As a follow-up to this post, I told my students about my experience at Borders.  I presented them with my experience and just asked for their thoughts.  At first, I think they thought I was crazy, just telling them about wandering up and down the aisles.  However, as soon as I mentioned the “Books for Boys” and “Books for Girls” signs, they were horrified.  Hands immediately flew into the air, waving, while their mouths opened, jaws dropped.  They brought up some great points, and I was so proud of them!  Here are just a few of their thoughts:

– What  happens if someone wants to read a book that the store has labeled for the opposite gender?  Would they decide not to read it then?

-How come the young adult and adult books aren’t divided by gender?

-That’s sexist!

-Lots of girls love science-fiction and fantasy!

-Books aren’t girl books or boy books.  They are just books.  Anyone can love any book.  Just like they can dislike any book.

-Why do they use genres for the rest of the categories?  Boy and girl are not genres.

-Let’s write them a persuasive letter and tell them to change their categories!

You know what?  I think we just may use that last suggestion.  Next week is our last full week of school and we will write a letter from our class to our local Borders, asking that they stop using gender as category for their books!

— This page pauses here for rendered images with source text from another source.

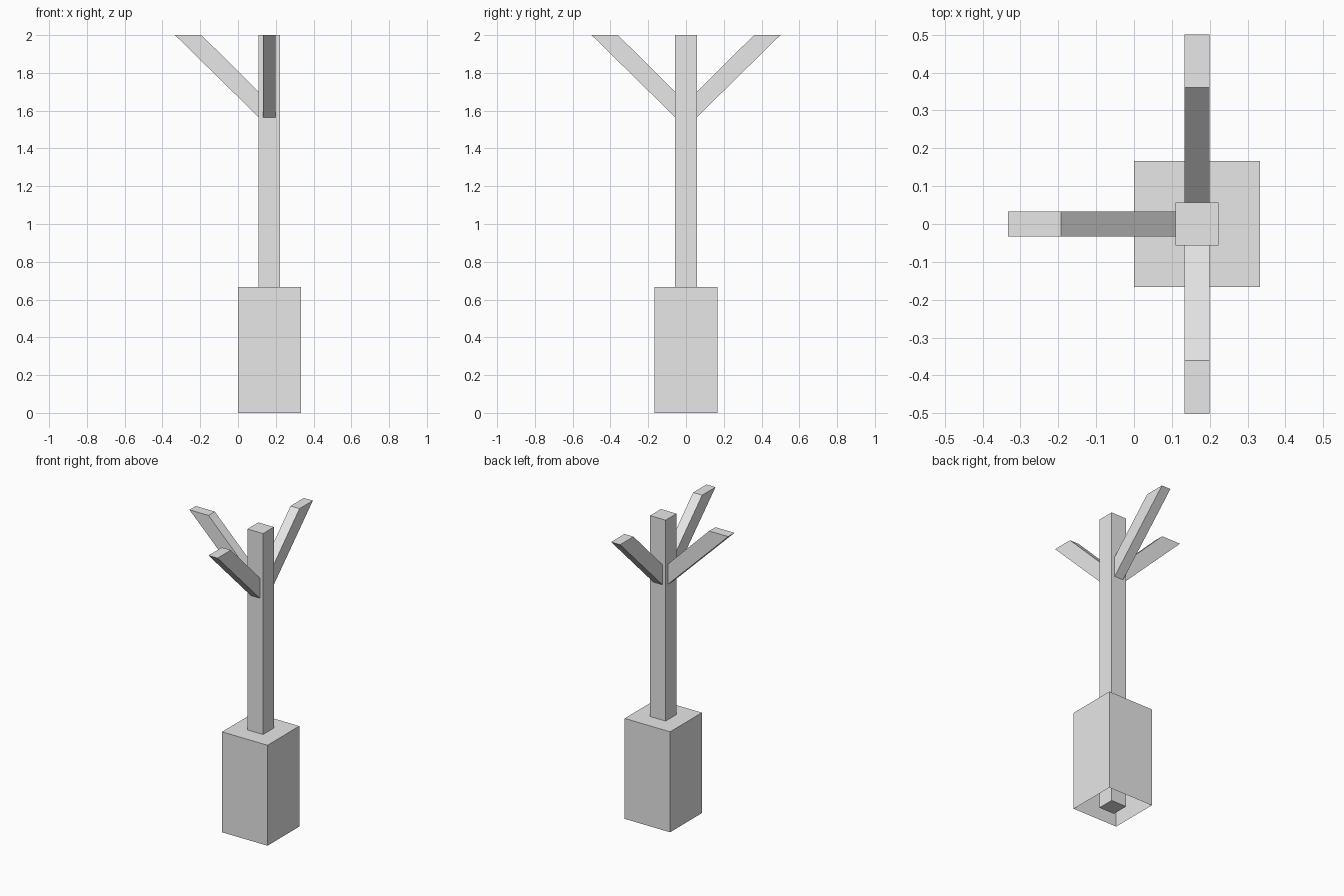
import bpy
import bmesh
from math import radians
from mathutils import Matrix, Vector

cube = bpy.data.objects.get("Cube")
if cube:
    bpy.data.objects.remove(cube, do_unlink=True)

AXIS_X = 1 / 6        # trunk axis position along x
TRUNK_HALF = 0.057
BRANCH_HALF = 0.033

# Single plain colour
grey = bpy.data.materials.new("light_grey")
grey.use_nodes = True
GREY = (0.8, 0.8, 0.8, 1)
grey.diffuse_color = GREY
grey.node_tree.nodes["Principled BSDF"].inputs["Base Color"].default_value = GREY


def add_object(name, bm):
    bmesh.ops.recalc_face_normals(bm, faces=bm.faces)
    mesh = bpy.data.meshes.new(name)
    bm.to_mesh(mesh)
    bm.free()
    mesh.materials.append(grey)
    obj = bpy.data.objects.new(name, mesh)
    obj.location.x = AXIS_X
    bpy.context.collection.objects.link(obj)
    return obj


def post(name, half, height, open_bottom=False):
    """Square upright box standing on the floor."""
    bm = bmesh.new()
    bmesh.ops.create_cube(bm, size=1)
    bmesh.ops.scale(bm, vec=(2 * half, 2 * half, height), verts=bm.verts)
    bmesh.ops.translate(bm, vec=(0, 0, height / 2), verts=bm.verts)
    if open_bottom:
        floor = [f for f in bm.faces if f.calc_center_median().z < 0.001]
        bmesh.ops.delete(bm, geom=floor, context='FACES')
    return add_object(name, bm)


def branch(name, angle, reach):
    """Slanted bar with an upright root and a level tip, swung about the trunk."""
    profile = [(TRUNK_HALF, 1.565), (reach, 2), (reach - 0.14, 2), (TRUNK_HALF, 1.7)]
    bm = bmesh.new()
    side = bm.faces.new([bm.verts.new((r, -BRANCH_HALF, z)) for r, z in profile])
    grown = bmesh.ops.extrude_face_region(bm, geom=[side], use_keep_orig=True)
    moved = [v for v in grown["geom"] if isinstance(v, bmesh.types.BMVert)]
    bmesh.ops.translate(bm, vec=Vector((0, 2 * BRANCH_HALF, 0)), verts=moved)
    bmesh.ops.rotate(bm, matrix=Matrix.Rotation(radians(angle), 3, 'Z'), verts=bm.verts)
    return add_object(name, bm)


# Hollow base, open underneath, with the trunk running through it
post("base", 1 / 6, 2 / 3, open_bottom=True)
post("trunk", TRUNK_HALF, 2)

# Three branches; the side towards +x stays bare
for name, angle in (("back_branch", 90), ("right_branch", 180), ("front_branch", 270)):
    branch(name, angle, 0.5)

Borders Book Categories

I took a few minutes this afternoon to stroll through my local Borders Bookstore. I wanted to make sure…..oh heck-I needed a few books!

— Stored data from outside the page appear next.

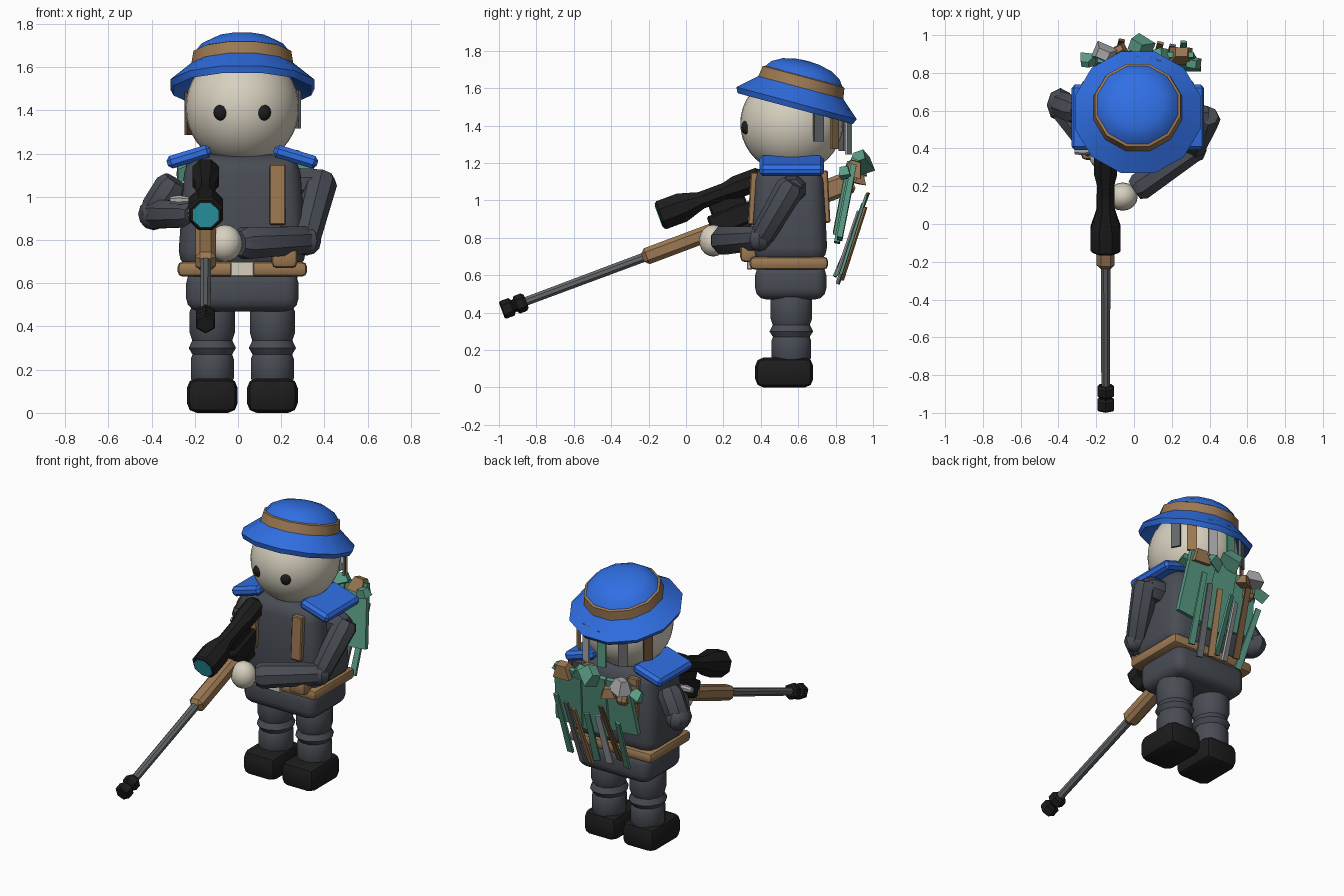
import bpy, bmesh, math, random
from mathutils import Vector, Matrix, Euler

if "Cube" in bpy.data.objects:
    bpy.data.objects.remove(bpy.data.objects["Cube"])

random.seed(4)
CX = 0.02  # body centre line
COL = {
    "slate": (0.065, 0.072, 0.088), "black": (0.012, 0.012, 0.012), "tan": (0.33, 0.19, 0.085),
    "cream": (0.68, 0.63, 0.52), "blue": (0.03, 0.16, 0.78), "teal": (0.10, 0.33, 0.23),
    "steel": (0.13, 0.14, 0.15), "silver": (0.40, 0.40, 0.42), "brown": (0.15, 0.085, 0.04),
    "lens": (0.03, 0.42, 0.52),
}
MATS = {}
for key, c in COL.items():
    MATS[key] = bpy.data.materials.new(key)
    MATS[key].diffuse_color = (*c, 1)


def finish(bm, name, mat):
    bmesh.ops.recalc_face_normals(bm, faces=bm.faces)
    me = bpy.data.meshes.new(name)
    bm.to_mesh(me)
    bm.free()
    me.materials.append(MATS[mat])
    ob = bpy.data.objects.new(name, me)
    bpy.context.collection.objects.link(ob)
    return ob


def block(name, loc, size, mat, bevel=0.0, segs=2, rot=(0, 0, 0), taper=1.0):
    """Bevelled box; taper scales the top."""
    bm = bmesh.new()
    bmesh.ops.create_cube(bm, size=1)
    for v in bm.verts:
        k = taper if v.co.z > 0 else 1
        v.co = Vector((v.co.x * size[0] * k, v.co.y * size[1] * k, v.co.z * size[2]))
    if bevel:
        bmesh.ops.bevel(bm, geom=bm.edges[:], offset=bevel, segments=segs, profile=0.5, affect='EDGES')
    bm.transform(Matrix.Translation(loc) @ Euler([math.radians(a) for a in rot]).to_matrix().to_4x4())
    return finish(bm, name, mat)


def lathe(name, prof, mat, sides, mtx, squash=1.0):
    """Rings of (radius, height) about local z, capped at both ends."""
    bm = bmesh.new()
    rings = []
    for r, z in prof:
        rings.append([bm.verts.new((r * math.cos(a), r * math.sin(a) * squash, z))
                      for a in [(i + 0.5) * math.tau / sides for i in range(sides)]])
    for a, b in zip(rings, rings[1:]):
        for i in range(sides):
            j = (i + 1) % sides
            bm.faces.new((a[i], a[j], b[j], b[i]))
    bm.faces.new(rings[0])
    bm.faces.new(rings[-1])
    bm.transform(mtx)
    return finish(bm, name, mat)


def along(p, q):
    p, q = Vector(p), Vector(q)
    return Matrix.Translation(p) @ (q - p).to_track_quat('Z', 'Y').to_matrix().to_4x4()


def limb(name, p, q, r0, r1, mat, sides=8):
    n = (Vector(q) - Vector(p)).length
    return lathe(name, [(r0 * .75, -.02), (r0, .015), (r1, n - .015), (r1 * .75, n + .02)], mat, sides, along(p, q))


def ball(name, loc, r, mat, seg=12, rings=8):
    bm = bmesh.new()
    bmesh.ops.create_uvsphere(bm, u_segments=seg, v_segments=rings, radius=1)
    bm.transform(Matrix.Translation(loc) @ Matrix.Diagonal((*r, 1)))
    return finish(bm, name, mat)


# legs, boots, eyes and shoulder pads, one per side
leg = [(.09, .13), (.103, .16), (.103, .25), (.095, .27), (.113, .30), (.096, .335),
       (.108, .37), (.108, .47), (.09, .51)]
for s, tag in ((-1, "right"), (1, "left")):
    x = CX + s * 0.139
    lathe(tag + "_leg", leg, "slate", 12, Matrix.Translation((x, .563, 0)), 1.07)
    block(tag + "_boot", (x, .525, .08), (.235, .31, .16), "black", .045)
    ball(tag + "_eye", (CX + s * .098, .325, 1.39), (.035, .03, .038), "black")
    block(tag + "_shoulder_pad", (CX + s * .247, .565, 1.185), (.21, .345, .06), "blue", .018, 1, (0, s * 17, 0))
    block(tag + "_chest_strap", (CX + s * .163, .358, 1.01), (.075, .04, .28), "tan", .006, 1, (-3, 0, 0))
    block(tag + "_back_strap", (CX + s * .163, .745, 1.02), (.075, .04, .28), "tan", .006, 1, (3, 0, 0))

# torso, hips and belt
block("hips", (CX, .56, .565), (.52, .38, .19), "slate", .06, 3)
block("torso", (CX, .553, .93), (.60, .41, .53), "slate", .085, 3, taper=.88)
block("belt", (CX, .55, .665), (.60, .42, .07), "tan", .025, 2)
block("buckle", (CX, .342, .665), (.11, .03, .07), "cream", .005, 1)
block("belt_pouch", (.215, .335, .72), (.12, .09, .10), "tan", .025, 2)

# head
ball("head", (CX, .565, 1.412), (.263, .275, .268), "cream", 32, 20)

# hat, tilted backwards
hat = Matrix.Translation((CX, .59, 1.515)) @ Matrix.Rotation(math.radians(-15), 4, 'X')
lathe("hat_brim", [(.20, .06), (.33, -.025), (.345, .005), (.24, .095), (.2, .1)], "blue", 12, hat)
lathe("hat_band", [(.236, .08), (.244, .09), (.234, .15), (.222, .155)], "tan", 12, hat)
lathe("hat_crown", [(.22, .09), (.224, .15), (.195, .188), (.14, .218), (.07, .234), (.015, .238)],
      "blue", 12, hat)

# left arm reaching across to the fore-end
limb("left_upper_arm", (.385, .565, 1.08), (.315, .40, .80), .078, .066, "slate")
limb("left_shoulder", (.22, .57, 1.06), (.375, .565, 1.06), .08, .075, "slate")
limb("left_forearm", (.315, .39, .80), (.02, .19, .785), .068, .08, "slate")
ball("left_elbow", (.318, .39, .795), (.067, .067, .067), "slate", 8, 6)
ball("left_hand", (-.06, .145, .785), (.08, .075, .085), "cream", 16, 10)

# right arm bent at the grip
limb("right_upper_arm", (-.30, .60, 1.06), (-.385, .63, .93), .078, .075, "slate")
limb("right_forearm", (-.385, .62, .92), (-.22, .40, .92), .072, .066, "slate")
ball("right_elbow", (-.39, .63, .92), (.072, .09, .075), "slate", 8, 6)
ball("right_hand", (-.18, .355, .925), (.055, .06, .06), "cream", 16, 10)

# rifle: d runs from muzzle to butt, h is height above the bore
TILT = math.radians(20.5)


def gun(d, h, x=-.15):
    return Vector((x, -.985 + d * math.cos(TILT) - h * math.sin(TILT), .412 + d * math.sin(TILT) + h * math.cos(TILT)))


def gun_axis(d, h):
    return along(gun(d, h), gun(d + 1, h))


def gun_block(name, d, h, length, height, width, mat, bevel=.01, rot=0):
    return block(name, gun(d, h), (width, length, height), mat, bevel, 1, (20.5 + rot, 0, 0))


lathe("muzzle_brake", [(.042, 0), (.05, .008), (.05, .055), (.034, .066), (.034, .074), (.05, .086),
                       (.05, .125), (.036, .14)], "black", 6, gun_axis(0, 0))
lathe("barrel", [(.025, .1), (.027, .85)], "steel", 8, gun_axis(0, 0))
gun_block("fore_end", 1.02, 0, .43, .09, .095, "tan", .022)
gun_block("receiver", 1.40, .03, .40, .11, .085, "black")
gun_block("magazine", 1.36, -.05, .10, .10, .05, "black")
gun_block("scope_mount", 1.33, .11, .20, .08, .045, "black")
gun_block("pistol_grip", 1.5, -.07, .07, .15, .06, "tan", .015, -20)
gun_block("butt_stock", 1.79, -.01, .42, .12, .07, "tan", .02)
scope = [(.075, 0), (.086, .012), (.086, .13), (.05, .24), (.05, .38), (.066, .44), (.066, .57), (.05, .59)]
lathe("scope", scope, "black", 8, gun_axis(.965, .178))
lathe("scope_lens", [(.064, -.004), (.064, .01)], "lens", 8, gun_axis(.965, .178))
limb("bolt_handle", (-.14, .385, .985), (-.25, .385, .985), .015, .015, "black")
limb("bolt_knob", (-.25, .385, .985), (-.295, .385, .985), .022, .022, "silver")

# back pack: leaning boards
for i, (x, z, w, h, r) in enumerate(((-.13, 1.0, .20, .36, 5), (.05, .98, .20, .42, -3), (.22, .99, .19, .40, -6))):
    block("pack_board_%d" % i, (x + .02, .835 + .012 * i, z), (w, .03, h), "teal", 0, 1, (-11, r, 0))

# loose slats hanging off the boards
for i, mat in enumerate(("teal", "brown", "silver", "teal", "tan", "steel", "teal")):
    block("slat_%d" % i, (-.15 + i * .068, .875 + random.uniform(-.015, .025), .80 + random.uniform(-.04, .06)),
          (.042, .016, random.uniform(.34, .46)), mat, 0, 1,
          (-20 + random.uniform(-3, 3), random.uniform(-9, 9), random.uniform(-25, 25)), .8)

# rubble heaped on the pack
for i, (x, y, z, s, mat) in enumerate((
        (-.16, .90, 1.17, .11, "silver"), (.03, .94, 1.21, .11, "teal"), (.25, .90, 1.17, .11, "tan"),
        (-.25, .86, 1.12, .08, "teal"), (.31, .85, 1.15, .07, "teal"), (-.08, .92, 1.12, .08, "tan"),
        (.13, .89, 1.18, .09, "teal"))):
    block("rubble_%d" % i, (x, y, z), (s * 1.1, s * .85, s * .75), mat, 0, 1,
          [random.uniform(-35, 35) for _ in range(3)], random.uniform(.4, .8))

# strips hanging from the back of the hat
for i, (ang, rad, zt, n, mat) in enumerate(((28, .285, 1.44, .13, "steel"), (48, .295, 1.44, .17, "tan"),
                                            (72, .305, 1.43, .19, "silver"), (95, .305, 1.42, .18, "teal"),
                                            (120, .30, 1.43, .17, "steel"), (150, .285, 1.43, .15, "brown"))):
    a = math.radians(ang)
    block("hat_strip_%d" % i, (CX + rad * math.cos(a), .575 + rad * math.sin(a), zt - n / 2 + .03),
          (.058, .014, n + .05), mat, 0, 1, (0, 0, ang - 90))

# smooth rounded parts, keep hard edges
bpy.ops.object.select_all(action='SELECT')
bpy.context.view_layer.objects.active = bpy.data.objects["head"]
bpy.ops.object.shade_smooth_by_angle(angle=math.radians(32))

for m in bpy.data.materials:
    if m.users and not m.is_grease_pencil:
        m.use_nodes = True
        m.node_tree.nodes["Principled BSDF"].inputs["Base Color"].default_value = m.diffuse_color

As I headed toward the Children’s and Young Adult sections, I suddenly became lost. You see, the children’s section has moved. And so has the Young Adult Section. They are now located in the same section, just categorized differently. I began to stroll up and down the aisles, trying to get my bearings. The categorization of books at Borders has always overwhelmed me. They are sometimes separated by genre, sometimes by age, sometimes by publication date, sometimes by series. It always takes me forever to find what I am looking for. Case in point, today I found Susan Beth Pfeffer’s Life As We Knew It in one aisle. The new companion, the dead and the gone, was nowhere to be found. I eventually found it- 3 aisles away, in a completely different category.

And that leads me to my issue with Borders’. While wandering the aisles (sometimes lost, sometimes just aimlessly), I was shocked to see that the Children’s books are divided by gender. Gender! There are entire shelves of books labeled “Books for Girls (Independent Readers 8-12)”. At first, this was ok with me. The books mostly seemed to be those like How To Be A Girly Girl In Just Ten Days (Candy Apple). Yeah, probably not a lot of 10 year old boys dying to read that! However, it did irritate me that Borders assumes all girls do want to read books like that.

The worst part of all? Guess what genre is almost exclusively shelved under “Books for Boys”? Science-fiction and fantasy! Think of any huge fantasy series right now, and it was filed under books for boys. Excuuuuse me? When I was younger, I was a huge fantasy fan. While I probably wouldn’t have been fazed by the boy connotation, I knew plenty of kids who would be.

Looking around my classroom, I see all types of books in the hands of my boys and girls. They have no qualms about reading various genres and don’t seem to have any preconceived notions about boy and girl books. I would hate to see that ruined for them by a chain bookstore looking for a neat and tidy way to organize their books. Even worse, I fear that parents will see these categorizations and make assumptions that girls should only read these types of books, and boys should only read those types of books. There has to be a better way!